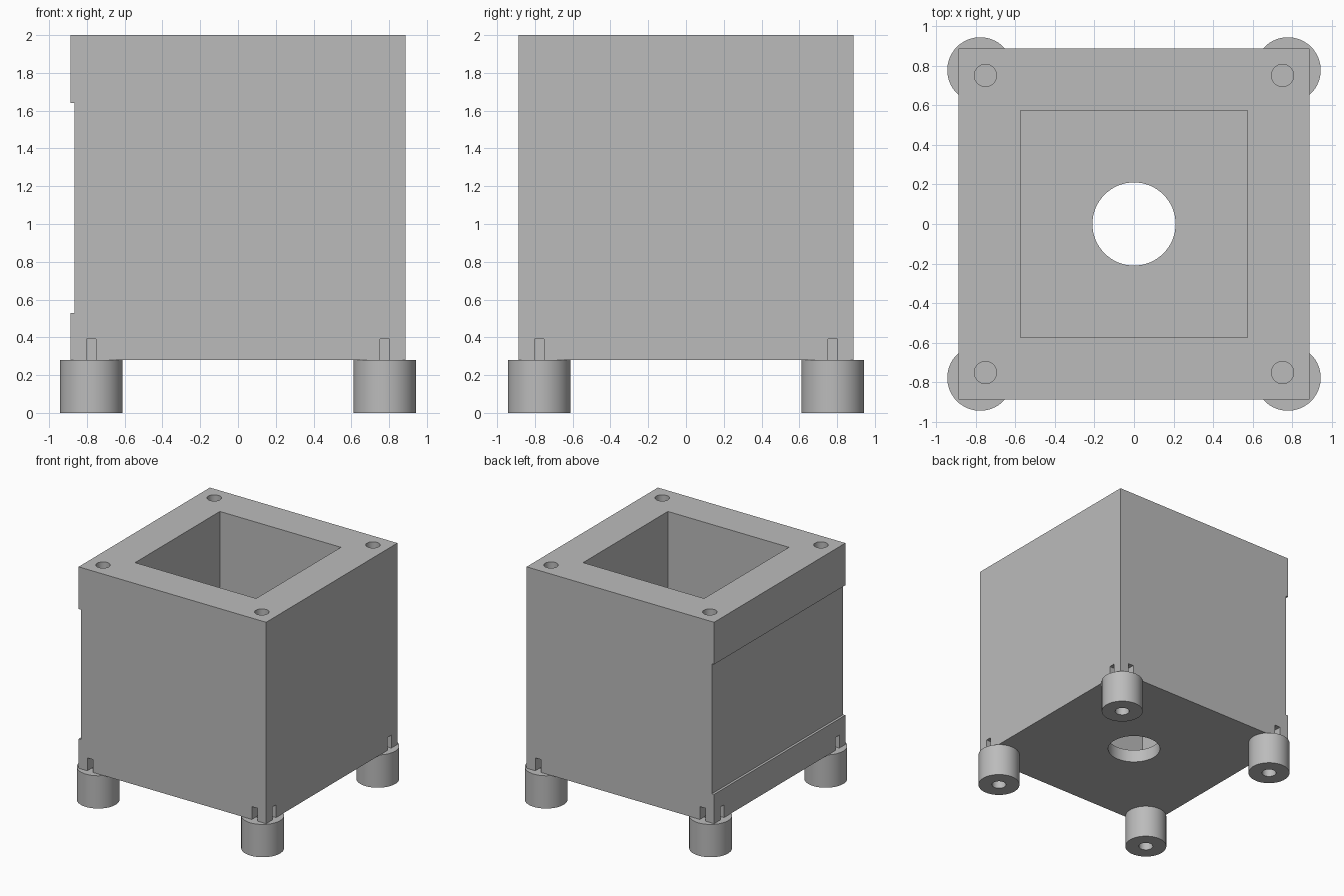
import bpy
import math

if "Cube" in bpy.data.objects:
    bpy.data.objects.remove(bpy.data.objects["Cube"], do_unlink=True)

grey = bpy.data.materials.new("plain grey")
grey.use_nodes = True
GREY = (0.5, 0.5, 0.5, 1)
grey.diffuse_color = GREY
grey.node_tree.nodes["Principled BSDF"].inputs["Base Color"].default_value = GREY

HALF = 0.886          # half width of the housing
BASE, TOP = 0.28, 2.0
FOOT = 0.777          # foot centre offset
CORNERS = [(sx, sy) for sx in (-1, 1) for sy in (-1, 1)]


def box(name, x0, x1, y0, y1, z0, z1):
    bpy.ops.mesh.primitive_cube_add(
        size=1, location=((x0 + x1) / 2, (y0 + y1) / 2, (z0 + z1) / 2))
    ob = bpy.context.object
    ob.name = name
    ob.scale = (x1 - x0, y1 - y0, z1 - z0)
    bpy.ops.object.transform_apply(location=False, rotation=False, scale=True)
    return ob


def cylinder(name, x, y, radius, z0, z1, sides=48):
    bpy.ops.mesh.primitive_cylinder_add(
        vertices=sides, radius=radius, depth=z1 - z0, location=(x, y, (z0 + z1) / 2))
    ob = bpy.context.object
    ob.name = name
    return ob


def cut(target, cutter):
    """Subtract the cutter from the target and discard it."""
    cutter.hide_render = True
    mod = target.modifiers.new("cut", 'BOOLEAN')
    mod.operation = 'DIFFERENCE'
    mod.solver = 'EXACT'
    mod.object = cutter
    bpy.ops.object.select_all(action='DESELECT')
    target.select_set(True)
    bpy.context.view_layer.objects.active = target
    bpy.ops.object.modifier_apply(modifier=mod.name)
    bpy.data.objects.remove(cutter, do_unlink=True)


def finish(ob):
    ob.data.materials.clear()
    ob.data.materials.append(grey)
    bpy.ops.object.select_all(action='DESELECT')
    ob.select_set(True)
    bpy.context.view_layer.objects.active = ob
    bpy.ops.object.shade_smooth_by_angle(angle=math.radians(30))


# Housing with open cavity, floor hole and shallow side recess
housing = box("housing", -HALF, HALF, -HALF, HALF, BASE, TOP)
cut(housing, box("cavity_cutter", -0.572, 0.572, -0.572, 0.572, 0.39, 2.2))
cut(housing, cylinder("floor_hole_cutter", 0, 0, 0.21, 0.1, 0.6, 64))
cut(housing, box("recess_cutter", -1.1, -0.865, -1.1, 1.1, 0.53, 1.64))

# Blind screw holes on top, cross slots above the feet
for sx, sy in CORNERS:
    cut(housing, cylinder("screw_hole_cutter", sx * 0.75, sy * 0.75, 0.056, 1.7, 2.1, 32))
    cx, cy = sx * FOOT, sy * FOOT
    cut(housing, box("slot_cutter", cx - 0.125, cx + 0.125, cy - 0.026, cy + 0.026, 0.2, 0.39))
    cut(housing, box("slot_cutter", cx - 0.026, cx + 0.026, cy - 0.125, cy + 0.125, 0.2, 0.39))
finish(housing)

# Round feet with a central bore
for sx, sy in CORNERS:
    name = ("back" if sy > 0 else "front") + ("_left" if sx > 0 else "_right") + "_foot"
    foot = cylinder(name, sx * FOOT, sy * FOOT, 0.166, 0, BASE, 64)
    cut(foot, cylinder("bore_cutter", sx * FOOT, sy * FOOT, 0.057, -0.1, 0.5, 32))
    finish(foot)
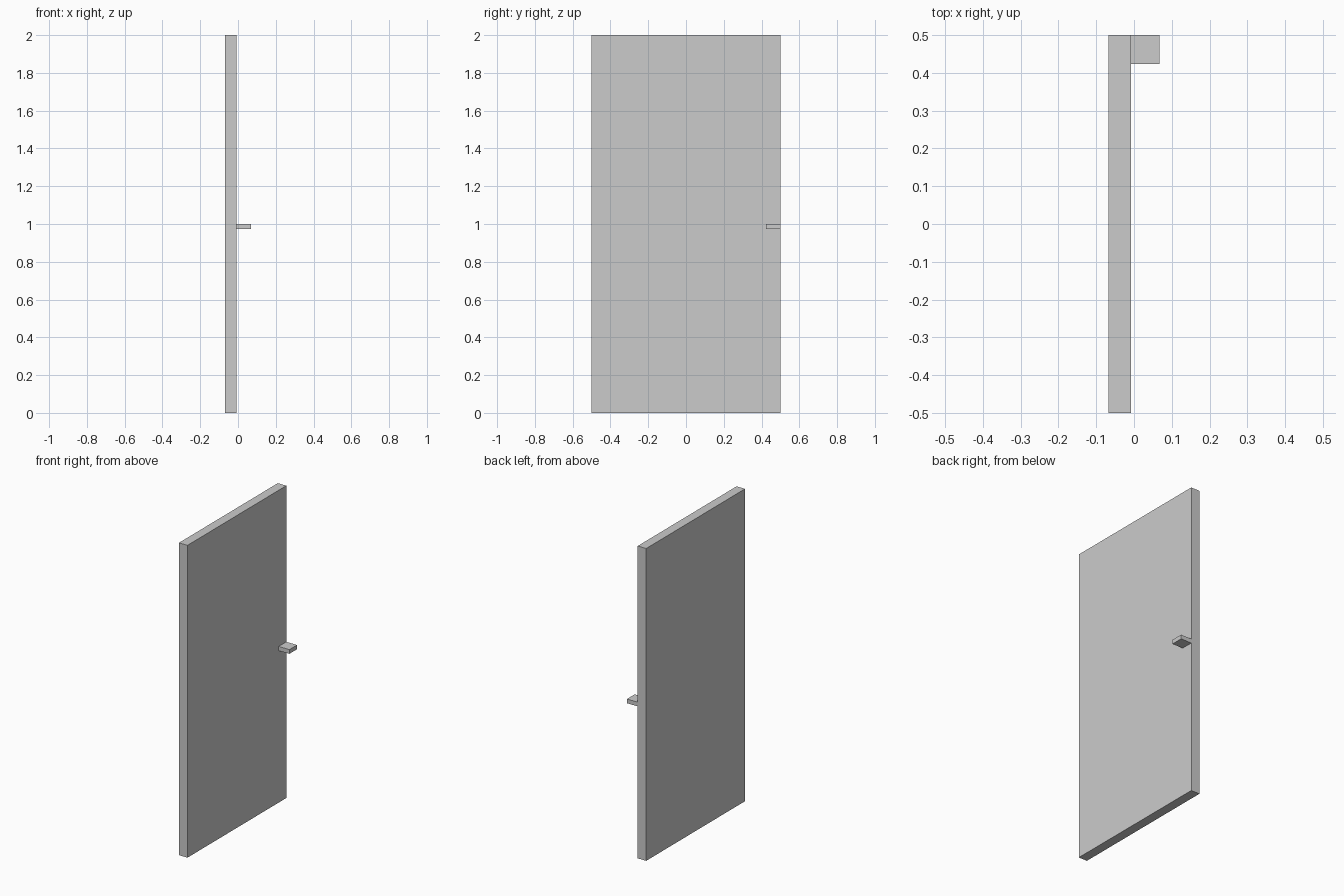
import bpy

if "Cube" in bpy.data.objects:
    bpy.data.objects.remove(bpy.data.objects["Cube"])


def box(name, x, y, z):
    """Box spanning the given (min, max) ranges."""
    bpy.ops.mesh.primitive_cube_add(size=1)
    obj = bpy.context.object
    obj.name = name
    for v in obj.data.vertices:
        v.co = [lo + (c + 0.5) * (hi - lo) for c, (lo, hi) in zip(v.co, (x, y, z))]
    return obj


# Tall flat door slab
box("door_panel", (-0.068, -0.008), (-0.5, 0.5), (0.0, 2.0))

# Small ledge handle, flush with the door's free edge
box("handle", (-0.008, 0.068), (0.423, 0.5), (0.973, 1.0))
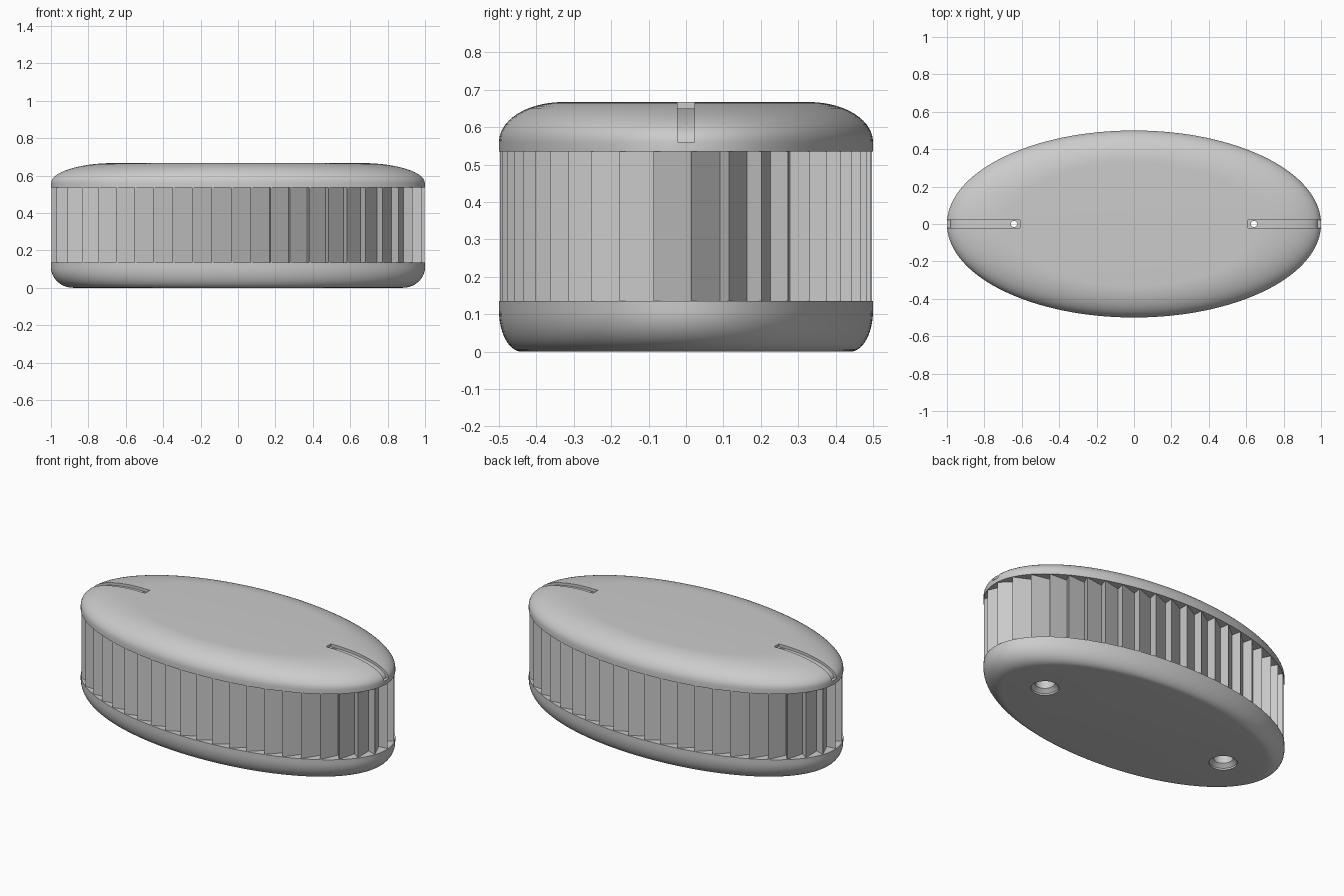
import bpy, bmesh
from math import sin, cos, pi, hypot

cube = bpy.data.objects.get("Cube")
if cube:
    bpy.data.objects.remove(cube, do_unlink=True)

grey = bpy.data.materials.new("plain grey")
grey.use_nodes = True
grey.diffuse_color = (0.6, 0.6, 0.6, 1)
grey.node_tree.nodes["Principled BSDF"].inputs["Base Color"].default_value = (0.6, 0.6, 0.6, 1)


def loft(name, rings):
    """Join equal rings of points with quads and cap both ends."""
    bm = bmesh.new()
    loops = [[bm.verts.new(p) for p in ring] for ring in rings]
    n = len(loops[0])
    for low, high in zip(loops, loops[1:]):
        for i in range(n):
            j = (i + 1) % n
            bm.faces.new((low[i], low[j], high[j], high[i]))
    bm.faces.new(loops[0][::-1])
    bm.faces.new(loops[-1])
    bmesh.ops.recalc_face_normals(bm, faces=bm.faces[:])
    mesh = bpy.data.meshes.new(name)
    bm.to_mesh(mesh)
    bm.free()
    mesh.materials.append(grey)
    obj = bpy.data.objects.new(name, mesh)
    bpy.context.collection.objects.link(obj)
    return obj


def lathe(name, profile, squash=1.0, cx=0.0, segments=128):
    """Turn a (radius, z) profile about z, flattened in y."""
    angles = [2 * pi * i / segments for i in range(segments)]
    return loft(name, [[(cx + r * cos(a), squash * r * sin(a), z) for a in angles]
                       for r, z in profile])


def fillet(cx, cz, rx, rz, start, end, steps=14):
    angles = [start + (end - start) * i / steps for i in range(steps + 1)]
    return [(cx + rx * cos(a), cz + rz * sin(a)) for a in angles]


# Rounded elliptical base and lid
base = lathe("base", fillet(0.88, 0.11, 0.12, 0.11, -pi / 2, 0) + [(1, 0.135)], 0.5)
lid = lathe("lid", [(1, 0.535)] + fillet(0.66, 0.56, 0.34, 0.107, 0, pi / 2), 0.5)

# Ratchet band: teeth evenly spaced along the ellipse's edge
TEETH, DEPTH, SAMPLES = 46, 0.06, 7200
curve = [(cos(2 * pi * i / SAMPLES), 0.5 * sin(2 * pi * i / SAMPLES)) for i in range(SAMPLES + 1)]
lengths = [0.0]
for p, q in zip(curve, curve[1:]):
    lengths.append(lengths[-1] + hypot(q[0] - p[0], q[1] - p[1]))
outline, k = [], 0
for tooth in range(TEETH):
    target = 0.015 + lengths[-1] * tooth / TEETH
    while lengths[k] < target:
        k += 1
    x, y = curve[k]
    nx, ny = x, 4 * y
    size = hypot(nx, ny)
    for inset in (DEPTH, 0.002):
        outline.append((x - inset * nx / size, y - inset * ny / size))
band = loft("ratchet_band", [[(x, y, z) for x, y in outline] for z in (0.135, 0.535)])

# Cutters for the cable grooves, the feed holes and the wide sockets underneath
groove = ([(0.61, 0.65)] + fillet(0.66, 0.56, 0.322, 0.09, pi / 2, 0)
          + [(1.1, 0.56), (1.1, 0.8), (0.61, 0.8)])
hole = [(0.078, -0.02), (0.078, 0.01), (0.055, 0.03), (0.055, 0.1), (0.017, 0.1), (0.017, 0.75)]
cutters = []
for side, sign in (("left", 1), ("right", -1)):
    slot = loft(side + "_groove_cutter",
                [[(sign * x, y, z) for x, z in groove] for y in (-0.0225, 0.0225)])
    drill = lathe(side + "_hole_cutter", hole, cx=sign * 0.642, segments=32)
    cutters.append((slot, [lid]))
    cutters.append((drill, [base, band, lid]))

for cutter, parts in cutters:
    cutter.hide_render = True
    for part in parts:
        mod = part.modifiers.new(cutter.name, "BOOLEAN")
        mod.operation = "DIFFERENCE"
        mod.solver = "EXACT"
        mod.object = cutter

# Apply the cuts, then smooth only the rounded parts
for part in (base, band, lid):
    bpy.ops.object.select_all(action="DESELECT")
    part.select_set(True)
    bpy.context.view_layer.objects.active = part
    for mod in list(part.modifiers):
        bpy.ops.object.modifier_apply(modifier=mod.name)
    if part is not band:
        bpy.ops.object.shade_smooth_by_angle(angle=pi / 6)

for cutter, parts in cutters:
    bpy.data.objects.remove(cutter, do_unlink=True)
──────
§ **Try it**: The reply should hold only the lines running from the top of the records to the line containing "# Housing with", both included, copied exactly with no pictures.

§ **Task result**:
import bpy
import math

if "Cube" in bpy.data.objects:
    bpy.data.objects.remove(bpy.data.objects["Cube"], do_unlink=True)

grey = bpy.data.materials.new("plain grey")
grey.use_nodes = True
GREY = (0.5, 0.5, 0.5, 1)
grey.diffuse_color = GREY
grey.node_tree.nodes["Principled BSDF"].inputs["Base Color"].default_value = GREY

HALF = 0.886          # half width of the housing
BASE, TOP = 0.28, 2.0
FOOT = 0.777          # foot centre offset
CORNERS = [(sx, sy) for sx in (-1, 1) for sy in (-1, 1)]


def box(name, x0, x1, y0, y1, z0, z1):
    bpy.ops.mesh.primitive_cube_add(
        size=1, location=((x0 + x1) / 2, (y0 + y1) / 2, (z0 + z1) / 2))
    ob = bpy.context.object
    ob.name = name
    ob.scale = (x1 - x0, y1 - y0, z1 - z0)
    bpy.ops.object.transform_apply(location=False, rotation=False, scale=True)
    return ob


def cylinder(name, x, y, radius, z0, z1, sides=48):
    bpy.ops.mesh.primitive_cylinder_add(
        vertices=sides, radius=radius, depth=z1 - z0, location=(x, y, (z0 + z1) / 2))
    ob = bpy.context.object
    ob.name = name
    return ob


def cut(target, cutter):
    """Subtract the cutter from the target and discard it."""
    cutter.hide_render = True
    mod = target.modifiers.new("cut", 'BOOLEAN')
    mod.operation = 'DIFFERENCE'
    mod.solver = 'EXACT'
    mod.object = cutter
    bpy.ops.object.select_all(action='DESELECT')
    target.select_set(True)
    bpy.context.view_layer.objects.active = target
    bpy.ops.object.modifier_apply(modifier=mod.name)
    bpy.data.objects.remove(cutter, do_unlink=True)


def finish(ob):
    ob.data.materials.clear()
    ob.data.materials.append(grey)
    bpy.ops.object.select_all(action='DESELECT')
    ob.select_set(True)
    bpy.context.view_layer.objects.active = ob
    bpy.ops.object.shade_smooth_by_angle(angle=math.radians(30))


# Housing with open cavity, floor hole and shallow side recess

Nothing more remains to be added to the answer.